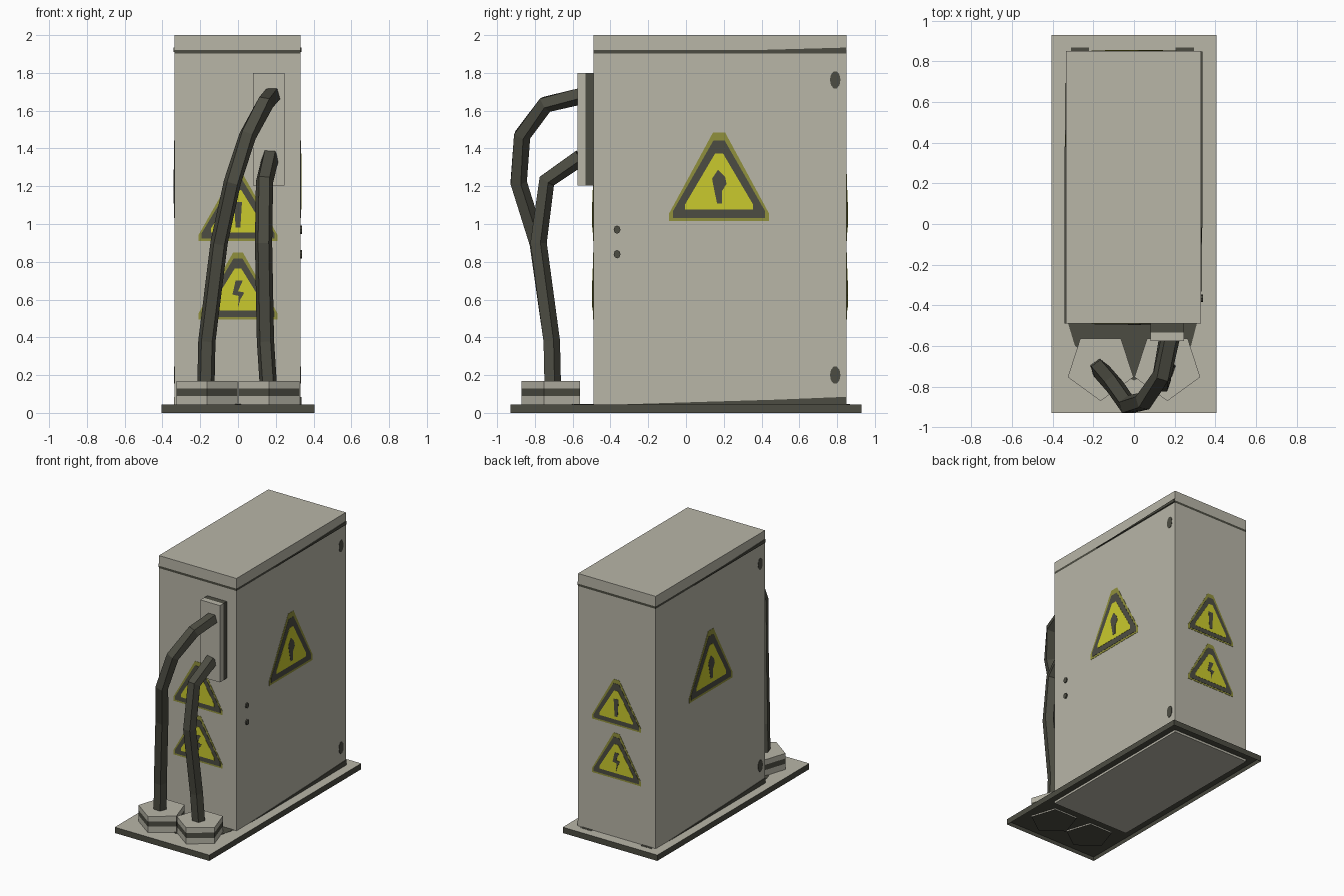
import bpy, bmesh, math
from mathutils import Vector

if "Cube" in bpy.data.objects:
    bpy.data.objects.remove(bpy.data.objects["Cube"])

def material(name, r, g, b):
    m = bpy.data.materials.new(name)
    m.diffuse_color = (r, g, b, 1)
    m.use_nodes = True
    m.node_tree.nodes["Principled BSDF"].inputs["Base Color"].default_value = m.diffuse_color
    return m

LIGHT = material("warm_grey_paint", 0.48, 0.465, 0.39)
DARK = material("dark_grey", 0.073, 0.073, 0.055)
YELLOW = material("warning_yellow", 0.59, 0.59, 0.026)
OLIVE = material("faded_olive", 0.28, 0.28, 0.045)
X, Y, Z = Vector((1, 0, 0)), Vector((0, 1, 0)), Vector((0, 0, 1))

def finish(name, bm, mats):
    bmesh.ops.recalc_face_normals(bm, faces=bm.faces[:])
    me = bpy.data.meshes.new(name)
    bm.to_mesh(me)
    bm.free()
    for m in mats:
        me.materials.append(m)
    ob = bpy.data.objects.new(name, me)
    bpy.context.collection.objects.link(ob)
    return ob

def prism(bm, pts, lift, mat=0):
    """Extrude a closed outline by a vector."""
    vs = [bm.verts.new(p) for p in pts]
    face = bm.faces.new(vs)
    before = set(bm.faces) - {face}
    geo = bmesh.ops.extrude_face_region(bm, geom=[face], use_keep_orig=True)
    bmesh.ops.translate(bm, vec=lift, verts=[g for g in geo["geom"] if isinstance(g, bmesh.types.BMVert)])
    for f in set(bm.faces) - before:
        f.material_index = mat

def rect(x0, x1, y0, y1, z):
    return [(x0, y0, z), (x1, y0, z), (x1, y1, z), (x0, y1, z)]

def slice_at(bm, co, normal):
    bmesh.ops.bisect_plane(bm, geom=bm.verts[:] + bm.edges[:] + bm.faces[:], plane_co=co, plane_no=normal)

def ring(u, v, ru, rv, n=10):
    return [(u + ru * math.cos(2 * math.pi * i / n), v + rv * math.sin(2 * math.pi * i / n)) for i in range(n)]

def decal(name, origin, u, n, layers):
    """Thin painted layers on a wall: each is (outline, material index)."""
    bm = bmesh.new()
    for i, (pts, mat) in enumerate(layers):
        prism(bm, [origin + u * a + Z * b - n * 0.002 for a, b in pts], n * (0.004 + 0.0015 * i), mat)
    return finish(name, bm, [DARK, YELLOW, OLIVE])

# Cabinet with the dark lid seam
bm = bmesh.new()
prism(bm, rect(-0.335, 0.33, -0.49, 0.85, 0.008), Z * 1.992)
for z in (1.903, 1.921):
    slice_at(bm, (0, 0, z), Z)
for f in bm.faces:
    f.material_index = int(1.903 < f.calc_center_median().z < 1.921)
finish("cabinet", bm, [LIGHT, DARK])

# Base plate, hollow underneath, light only on top
bm = bmesh.new()
prism(bm, rect(-0.405, 0.405, -0.93, 0.93, 0), Z * 0.045)
bm.normal_update()
bottom = min(bm.faces, key=lambda f: f.calc_center_median().z)
bmesh.ops.inset_region(bm, faces=[bottom], thickness=0.012)
bmesh.ops.translate(bm, vec=Z * 0.025, verts=bottom.verts[:])
for f in bm.faces:
    f.material_index = int(f.calc_center_median().z < 0.044)
finish("base_plate", bm, [LIGHT, DARK])

# Dirt painted on the plate, in front of and behind the cabinet
bm = bmesh.new()
outline = [(-.325, -.485), (-.29, -.6), (-.2, -.66), (0, -.77), (.2, -.66), (.28, -.6), (.31, -.485)]
prism(bm, [(a, b, 0.043) for a, b in outline], Z * 0.004)
for x in (-0.265, 0.25):
    prism(bm, rect(x - 0.045, x + 0.045, 0.845, 0.868, 0.043), Z * 0.004)
finish("plate_dirt", bm, [DARK])

# Five-sided cable glands with a dark middle band
for side, cx in (("left", -0.164), ("right", 0.164)):
    bm = bmesh.new()
    pts = [(cx + 0.17 * math.sin(a), -0.70 - 0.17 * math.cos(a), 0.015)
           for a in (2 * math.pi * i / 5 for i in range(5))]
    prism(bm, pts, Z * 0.155)
    for z in (0.09, 0.13):
        slice_at(bm, (0, 0, z), Z)
    for f in bm.faces:
        z = f.calc_center_median().z
        f.material_index = int(0.09 < z < 0.13 or z < 0.02)
    finish(side + "_cable_gland", bm, [LIGHT, DARK])

# Junction box: light front half, dark back half
bm = bmesh.new()
prism(bm, rect(0.08, 0.247, -0.575, -0.485, 1.205), Z * 0.595)
slice_at(bm, (0, -0.533, 0), Y)
for f in bm.faces:
    f.material_index = int(f.calc_center_median().y > -0.533)
finish("junction_box", bm, [LIGHT, DARK])

# Five-sided cables swept along a path
def cable(name, path, radius=0.048, n=5):
    bm = bmesh.new()
    path = [Vector(p) for p in path]
    rings = []
    for i, p in enumerate(path):
        a = (p - path[max(i - 1, 0)]).normalized()
        b = (path[min(i + 1, len(path) - 1)] - p).normalized()
        t = (a + b).normalized()
        s = (X - t * X.dot(t)).normalized()
        w = t.cross(s)
        rings.append([bm.verts.new(p + radius * (s * math.cos(k) + w * math.sin(k)))
                      for k in (2 * math.pi * j / n + 0.3 for j in range(n))])
    for r0, r1 in zip(rings, rings[1:]):
        for j in range(n):
            bm.faces.new((r0[j], r0[(j + 1) % n], r1[(j + 1) % n], r1[j]))
    bm.faces.new(rings[0])
    bm.faces.new(rings[-1])
    finish(name, bm, [DARK])

cable("long_cable", [(-.17, -.71, .15), (-.165, -.715, .38), (-.10, -.79, .9), (-.03, -.89, 1.22),
                     (.05, -.87, 1.47), (.14, -.745, 1.635), (.18, -.56, 1.68)])
cable("short_cable", [(.16, -.71, .15), (.145, -.715, .38), (.135, -.785, .9), (.14, -.74, 1.23),
                      (.17, -.56, 1.355)])

# Warning signs: olive edge, dark border, yellow field, dark symbol
BLOB = [(-.02, .2), (.03, .2), (.03, .34), (.075, .42), (.06, .5), (-.01, .58), (-.07, .48), (-.05, .36)]
BAR = [(-.03, .2), (.03, .2), (.05, .58), (-.05, .58)]
ZIGZAG = [(.0, .18), (.03, .3), (.08, .4), (.0, .42), (.06, .58), (-.03, .58), (-.07, .37), (.01, .35)]

def sign(name, origin, u, n, width, height, symbol):
    def tri(h, v0, v1):
        return [(-h, v0), (h, v0), (h, v0 + .17 * h), (.12 * h, v1), (-.12 * h, v1), (-h, v0 + .17 * h)]
    layers = [(tri(.5, 0, 1), 2), (tri(.46, .035, .91), 0), (tri(.34, .13, .76), 1), (symbol, 0)]
    decal(name, origin, u, n, [([(a * width, b * height) for a, b in p], m) for p, m in layers])

sign("right_sign", Vector((0.33, 0.175, 1.015)), Y, X, 0.53, 0.47, BLOB)
sign("left_sign", Vector((-0.335, 0.175, 1.015)), -Y, -X, 0.53, 0.47, BLOB)
for wall, y, u, n in (("front", -0.49, X, -Y), ("back", 0.85, -X, Y)):
    sign(wall + "_upper_sign", Vector((0, y, 0.91)), u, n, 0.42, 0.355, BAR)
    sign(wall + "_lower_sign", Vector((0, y, 0.495)), u, n, 0.42, 0.355, ZIGZAG)

# Oval hinge marks, lock dots and grime wedges on the two long walls
for wall, x, s in (("right", 0.33, 1), ("left", -0.335, -1)):
    marks = [ring(0.61, z, 0.028, 0.047) for z in (1.763, 0.2)]
    marks.append([(-0.668, 0.04), (0.668, 0.04), (0.668, 0.085), (0.3, 0.07), (-0.2, 0.055)])
    marks.append([(-0.2, 1.91), (0.668, 1.91), (0.668, 1.934)])
    if s > 0:
        marks += [ring(-0.545, z, 0.018, 0.022, 8) for z in (0.97, 0.84)]
    decal(wall + "_wall_marks", Vector((x, 0.18, 0)), Y * s, X * s, [(m, 0) for m in marks])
_____
[REQUIREMENT]:
Within the listing above, locate the line containing "f.material_index = int(1.903" and the line containing "rings.append([bm.verts.new(p + radius". Reproduce those two lines and all lines between them exactly, with nothing added.

[SOLUTION TO THIS TASK]:
    f.material_index = int(1.903 < f.calc_center_median().z < 1.921)
finish("cabinet", bm, [LIGHT, DARK])

# Base plate, hollow underneath, light only on top
bm = bmesh.new()
prism(bm, rect(-0.405, 0.405, -0.93, 0.93, 0), Z * 0.045)
bm.normal_update()
bottom = min(bm.faces, key=lambda f: f.calc_center_median().z)
bmesh.ops.inset_region(bm, faces=[bottom], thickness=0.012)
bmesh.ops.translate(bm, vec=Z * 0.025, verts=bottom.verts[:])
for f in bm.faces:
    f.material_index = int(f.calc_center_median().z < 0.044)
finish("base_plate", bm, [LIGHT, DARK])

# Dirt painted on the plate, in front of and behind the cabinet
bm = bmesh.new()
outline = [(-.325, -.485), (-.29, -.6), (-.2, -.66), (0, -.77), (.2, -.66), (.28, -.6), (.31, -.485)]
prism(bm, [(a, b, 0.043) for a, b in outline], Z * 0.004)
for x in (-0.265, 0.25):
    prism(bm, rect(x - 0.045, x + 0.045, 0.845, 0.868, 0.043), Z * 0.004)
finish("plate_dirt", bm, [DARK])

# Five-sided cable glands with a dark middle band
for side, cx in (("left", -0.164), ("right", 0.164)):
    bm = bmesh.new()
    pts = [(cx + 0.17 * math.sin(a), -0.70 - 0.17 * math.cos(a), 0.015)
           for a in (2 * math.pi * i / 5 for i in range(5))]
    prism(bm, pts, Z * 0.155)
    for z in (0.09, 0.13):
        slice_at(bm, (0, 0, z), Z)
    for f in bm.faces:
        z = f.calc_center_median().z
        f.material_index = int(0.09 < z < 0.13 or z < 0.02)
    finish(side + "_cable_gland", bm, [LIGHT, DARK])

# Junction box: light front half, dark back half
bm = bmesh.new()
prism(bm, rect(0.08, 0.247, -0.575, -0.485, 1.205), Z * 0.595)
slice_at(bm, (0, -0.533, 0), Y)
for f in bm.faces:
    f.material_index = int(f.calc_center_median().y > -0.533)
finish("junction_box", bm, [LIGHT, DARK])

# Five-sided cables swept along a path
def cable(name, path, radius=0.048, n=5):
    bm = bmesh.new()
    path = [Vector(p) for p in path]
    rings = []
    for i, p in enumerate(path):
        a = (p - path[max(i - 1, 0)]).normalized()
        b = (path[min(i + 1, len(path) - 1)] - p).normalized()
        t = (a + b).normalized()
        s = (X - t * X.dot(t)).normalized()
        w = t.cross(s)
        rings.append([bm.verts.new(p + radius * (s * math.cos(k) + w * math.sin(k)))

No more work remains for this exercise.